Scenes are the building blocks of narrative stories. Most good
narratives are made up of scenes, that not only drive the unfolding
story but also provide context and information. What are the elements
of a scene?
Description: You need to set the scene physically and
emotionally. Where are you? What's it look/feel like? Description
should be concrete, specific.
Character: Scenes involve people.
Dialogue: People interact with each other, within themselves.
Action: Something happens.
Point of view: Scenes are told from a point of view. Ominiscient narrator, the view of one of the characters, etc.
Intimate detail: Intimate detail, the kind the comes from research and/or immersion makes your scene seem real.
Because we tend to use scenes to provide context and information, we
often end up with scenes within scenes, and move around within time
within a scene. I've broken down Lee Gutkind's account (and reproduced it) below the fold. If you scroll further down, you'll see a sample scene analysis which, if y'all print it out and read it, we can talk about in class. It's not perfect, but as templates go, it's a fundamentally sound one.
First, since we'll be reading Susan Orlean's brilliant (Brilliant!) "The American Man at Age Ten" for Monday, I decided to follow through and post one link to her essay "Meet the Shaggs"; another to what's surely the Shagg's official homepage (on which you can download "My Pal Foot Foot" in its entirety) unless this one is; and finally, one to the Shagg's "artist page" on Amazon (where you can listen to 30-second samples of the songs). Now you have the full LJ-multimedia experience. Speaking of which...
...if you're seriously interested in screening Morris' The Thin Blue Line, I can arrange it. What I'll need to know from each of you is what the best time would be. All we'd need is a classroom and a couple of hours. You could bring candy and popcorn and soda and we could all experience much merriment watching the reenactment of a brutal murder and an unjust execution. Fun!

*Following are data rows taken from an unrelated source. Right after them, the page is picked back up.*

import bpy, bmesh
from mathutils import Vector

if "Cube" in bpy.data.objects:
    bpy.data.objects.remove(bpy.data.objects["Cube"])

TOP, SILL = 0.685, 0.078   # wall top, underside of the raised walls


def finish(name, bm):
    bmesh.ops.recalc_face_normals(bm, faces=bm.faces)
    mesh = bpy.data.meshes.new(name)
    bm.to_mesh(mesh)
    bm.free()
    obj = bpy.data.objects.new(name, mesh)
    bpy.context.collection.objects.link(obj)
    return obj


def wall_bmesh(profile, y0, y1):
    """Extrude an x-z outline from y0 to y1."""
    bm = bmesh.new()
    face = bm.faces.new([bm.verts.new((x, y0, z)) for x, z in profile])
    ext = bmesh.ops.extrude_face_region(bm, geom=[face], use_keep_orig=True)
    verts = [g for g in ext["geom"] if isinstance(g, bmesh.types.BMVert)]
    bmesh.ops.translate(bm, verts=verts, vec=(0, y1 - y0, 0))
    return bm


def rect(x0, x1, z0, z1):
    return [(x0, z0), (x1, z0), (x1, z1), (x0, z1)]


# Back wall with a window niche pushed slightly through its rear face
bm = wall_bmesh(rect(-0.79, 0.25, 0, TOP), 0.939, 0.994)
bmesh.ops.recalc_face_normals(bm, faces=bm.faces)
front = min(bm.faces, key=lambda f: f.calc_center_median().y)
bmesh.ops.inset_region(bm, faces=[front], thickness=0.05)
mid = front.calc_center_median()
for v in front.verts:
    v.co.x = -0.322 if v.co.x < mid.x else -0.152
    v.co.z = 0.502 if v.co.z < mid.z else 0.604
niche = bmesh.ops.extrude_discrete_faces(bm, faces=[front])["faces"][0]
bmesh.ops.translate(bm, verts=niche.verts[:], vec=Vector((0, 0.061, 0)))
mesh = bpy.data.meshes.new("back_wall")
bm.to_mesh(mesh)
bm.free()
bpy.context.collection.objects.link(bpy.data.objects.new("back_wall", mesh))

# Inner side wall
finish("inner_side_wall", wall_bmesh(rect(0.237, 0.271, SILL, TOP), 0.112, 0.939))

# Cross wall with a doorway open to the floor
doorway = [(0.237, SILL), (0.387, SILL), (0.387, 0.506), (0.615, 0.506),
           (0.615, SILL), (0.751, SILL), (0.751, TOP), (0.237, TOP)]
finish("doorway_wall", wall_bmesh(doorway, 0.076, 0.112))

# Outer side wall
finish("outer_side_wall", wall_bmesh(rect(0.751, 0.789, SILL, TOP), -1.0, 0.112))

A quick note: I've written a fairly extensive account of how I think the courseblog's working so far. Feel free to chime in with your impressions. In fact, I'd love to hear whether you think my impressions accurate, inaccurate, kind of accurate, sort of accurate, of as accurate as the Devil's own accounting. Seriously. I not only welcome, I'd appreciate your comments.
Mark Singer's "Predilections" (in Sims/Kramer)
Click on the "Continue Reading" link below to register for your brazen display of leadership. (I'll update the master list as I receive your choices.)
Summarize in your own words Lee Gutkind's "Five R's for Literary Journalists" or Kramer's "Breakable Rules of Literary Journalism." You must do so before Sunday at 11:59 p.m. to receive credit for the assignment. Your summaries should be posted as comments to this entry. Otherwise we'll have 23 new posts (all of which say one of two things).
I see many intellectually engaging comments posted and am resisting with all my might the urge to respond to them...because I'm afraid that my "teacherly" response will shut down the discussion. I don't like having de facto fiat power, so I'll keep my mouth shut for now. But know that I am reading and we will be addressing the issues raised in class.